The news is sad but not entirely unexpected: Steve Jobs has died at the age of 56 after years of health issues and a high-profile resignation from Apple a few months ago. CNN has a live blog of reactions from colleagues and leading figures in technology and the world at large, and even those whom the man counted as enemies are saying they loved him.

As the film critic at this publication, I’m naturally drawn to his impact on the movie industry, which began when he bought a computer graphics firm in George Lucas’ business empire and saw it become Pixar Animation Studios. Though others were responsible for the creative masterworks that flowed from that studio, it was Jobs who gave them the necessary cash at a critical time ($5 million, a pittance compared with what Pixar would become) and brought a management style that dovetailed with the creative culture. Had Jobs done nothing else, that would have been enough of a legacy for us to celebrate.


Of course, he did so much else. The 338 patents he owned testified to his technological career. He lived to see computers change from the oatmeal-colored boxes of the 1970s to the elegant little devices that fit in your pocket.
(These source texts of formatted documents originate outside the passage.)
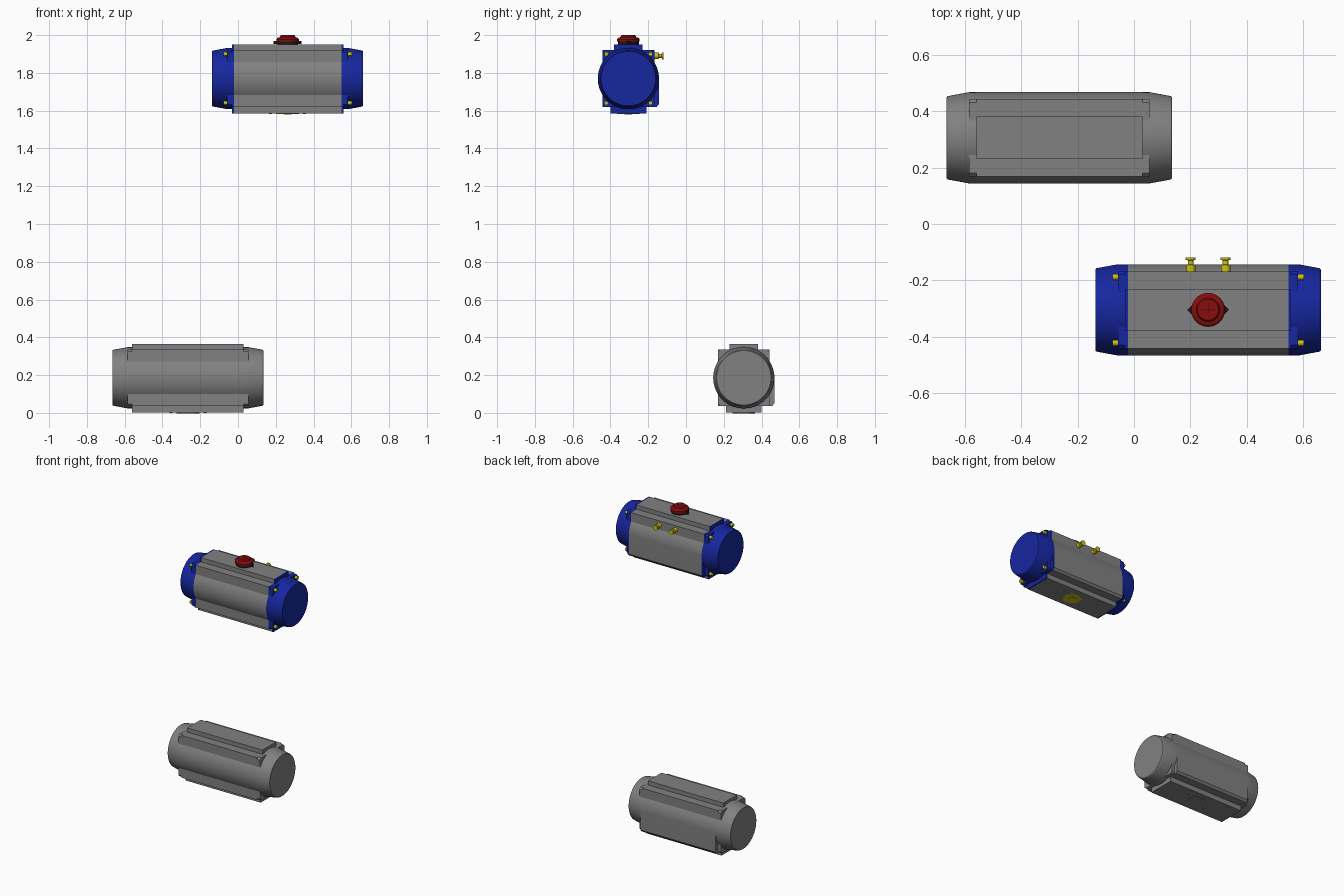
import bpy, bmesh, math
from mathutils import Vector, Matrix

if "Cube" in bpy.data.objects:
    bpy.data.objects.remove(bpy.data.objects["Cube"], do_unlink=True)


def material(name, r, g, b):
    m = bpy.data.materials.new(name)
    m.use_nodes = True
    m.diffuse_color = (r, g, b, 1)
    m.node_tree.nodes["Principled BSDF"].inputs["Base Color"].default_value = (r, g, b, 1)
    return m


GREY = material("cast grey", 0.22, 0.22, 0.22)
BLUE = material("cap blue", 0.008, 0.02, 0.35)
YELLOW = material("fitting yellow", 0.6, 0.55, 0.01)
RED = material("indicator red", 0.25, 0.004, 0.004)
BLACK = material("pointer black", 0.01, 0.01, 0.01)


def finish(name, bm, mat, origin):
    bmesh.ops.recalc_face_normals(bm, faces=bm.faces)
    me = bpy.data.meshes.new(name)
    bm.to_mesh(me)
    bm.free()
    me.materials.append(mat)
    ob = bpy.data.objects.new(name, me)
    ob.location = origin
    bpy.context.collection.objects.link(ob)
    bpy.ops.object.select_all(action='DESELECT')
    ob.select_set(True)
    bpy.context.view_layer.objects.active = ob
    bpy.ops.object.shade_smooth_by_angle(angle=math.radians(25))
    return ob


def extrude(name, outline, x0, x1, mat, origin):
    """Extrude a (y, z) outline along x."""
    bm = bmesh.new()
    face = bm.faces.new([bm.verts.new((x0, y, z)) for y, z in outline])
    out = bmesh.ops.extrude_face_region(bm, geom=[face])["geom"]
    verts = [v for v in out if isinstance(v, bmesh.types.BMVert)]
    bmesh.ops.translate(bm, verts=verts, vec=(x1 - x0, 0, 0))
    return finish(name, bm, mat, origin)


def lathe(name, profile, axis, centre, mat, origin, sides=48):
    """Turn a closed (radius, height) profile around an axis through centre."""
    bm = bmesh.new()
    rings = []
    for r, h in profile:
        rings.append([bm.verts.new((r * math.cos(math.tau * i / sides),
                                    r * math.sin(math.tau * i / sides), h))
                      for i in range(sides)])
    for a, b in zip(rings, rings[1:]):
        for i in range(sides):
            j = (i + 1) % sides
            bm.faces.new((a[i], a[j], b[j], b[i]))
    bm.faces.new(rings[0])
    bm.faces.new(rings[-1])
    turn = Vector((0, 0, 1)).rotation_difference(Vector(axis)).to_matrix().to_4x4()
    bm.transform(Matrix.Translation(centre) @ turn)
    return finish(name, bm, mat, origin)


def box(name, size, centre, mat, origin):
    bm = bmesh.new()
    bmesh.ops.create_cube(bm, size=1)
    bm.transform(Matrix.Translation(centre) @ Matrix.Diagonal((*size, 1)))
    return finish(name, bm, mat, origin)


R = 0.162          # bore housing radius
HY, HZ = 0.137, 0.15  # corner block half sizes


def arc(start, end, n=14):
    return [(R * math.cos(start + (end - start) * i / n),
             R * math.sin(start + (end - start) * i / n)) for i in range(n + 1)]


# housing section: top rail, round sides, squared lower back, wider bottom rail
lim = math.acos(HY / R)
housing = ([(-0.075, 0.18), (0.075, 0.18), (0.075, HZ), (HY, HZ)]
           + arc(lim, 0)
           + [(R, -0.135), (0.15, -HZ), (0.095, -HZ), (0.095, -0.185),
              (-0.095, -0.185), (-0.095, -HZ), (-HY, -HZ)]
           + arc(math.pi + lim, math.pi - lim)
           + [(-HY, HZ), (-0.075, HZ)])

# flange section: square with chamfered corners
c = 0.012
flange = []
for sy, sz in ((1, 1), (1, -1), (-1, -1), (-1, 1)):
    pair = [(sy * (HY - c), sz * HZ), (sy * HY, sz * (HZ - c))]
    flange += pair if sy * sz > 0 else pair[::-1]


def actuator(prefix, origin, cap_mat, disc_mat):
    extrude(prefix + "housing", housing, -0.285, 0.285, GREY, origin)
    for side, s in (("left", 1), ("right", -1)):
        extrude(f"{prefix}{side}_end_plate", housing, s * 0.285, s * 0.295, cap_mat, origin)
        extrude(f"{prefix}{side}_flange", flange, s * 0.295, s * 0.32, cap_mat, origin)
        lathe(f"{prefix}{side}_end_cap",
              [(R, 0.29), (R, 0.32), (0.148, 0.396), (0.144, 0.40)],
              (s, 0, 0), (0, 0, 0), cap_mat, origin, 64)
    # underside drive disc and mounting holes
    lathe(prefix + "drive_disc", [(0.06, 0), (0.06, 0.003)], (0, 0, -1),
          (0, 0, -0.185), disc_mat, origin)
    for s in (-1, 1):
        lathe(prefix + "mount_hole", [(0.008, 0), (0.008, 0.002)], (0, 0, -1),
              (s * 0.09, s * 0.04, -0.185), GREY, origin, 12)


upper = (0.263, -0.305, 1.77)
lower = (-0.265, 0.306, 0.186)
actuator("upper_", upper, BLUE, YELLOW)
actuator("lower_", lower, GREY, GREY)

# corner bolts of the upper unit
for sx in (-1, 1):
    for sy in (-1, 1):
        for sz in (-1, 1):
            lathe("cap_bolt", [(0.011, 0), (0.011, 0.022)], (sx, 0, 0),
                  (sx * 0.318, sy * 0.117, sz * 0.13), YELLOW, upper, 12)

# drive socket under the upper unit
box("drive_socket", (0.04, 0.04, 0.003), (0, 0, -0.1885), YELLOW, upper)

# air fittings on the back
for x in (-0.062, 0.062):
    lathe("air_fitting", [(0.017, 0), (0.017, 0.028), (0.01, 0.03), (0.01, 0.044),
                          (0.018, 0.046), (0.018, 0.054)],
          (0, 1, 0), (x, 0.132, 0.12), YELLOW, upper, 16)

# position indicator on top
lathe("indicator_base", [(0.055, 0.178), (0.055, 0.198)], (0, 0, 1), (0, 0, 0), BLACK, upper)
lathe("indicator_knob", [(0.06, 0.196), (0.06, 0.208), (0.053, 0.216), (0.042, 0.219),
                         (0.038, 0.228), (0.034, 0.23)], (0, 0, 1), (0, 0, 0), RED, upper)
for s in (-1, 1):
    bm = bmesh.new()
    tip = [(s * 0.074, 0), (s * 0.05, 0.024), (s * 0.05, -0.024)]
    face = bm.faces.new([bm.verts.new((x, y, 0.182)) for x, y in tip])
    out = bmesh.ops.extrude_face_region(bm, geom=[face])["geom"]
    bmesh.ops.translate(bm, verts=[v for v in out if isinstance(v, bmesh.types.BMVert)],
                        vec=(0, 0, 0.018))
    finish("indicator_pointer", bm, BLACK, upper)
for size in ((0.05, 0.002, 0.001), (0.002, 0.05, 0.001)):
    box("indicator_mark", size, (0, 0, 0.2302), BLACK, upper)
He was also one of America’s best known Buddhists, and despite a history of high-handed behavior, he won an unusual amount of affection from his followers. A few were moved to hail him as the greatest innovator since Thomas Edison. Taking a cue from Christopher Wren’s epitaph, if you seek Steve Jobs’ monument, check your smartphone.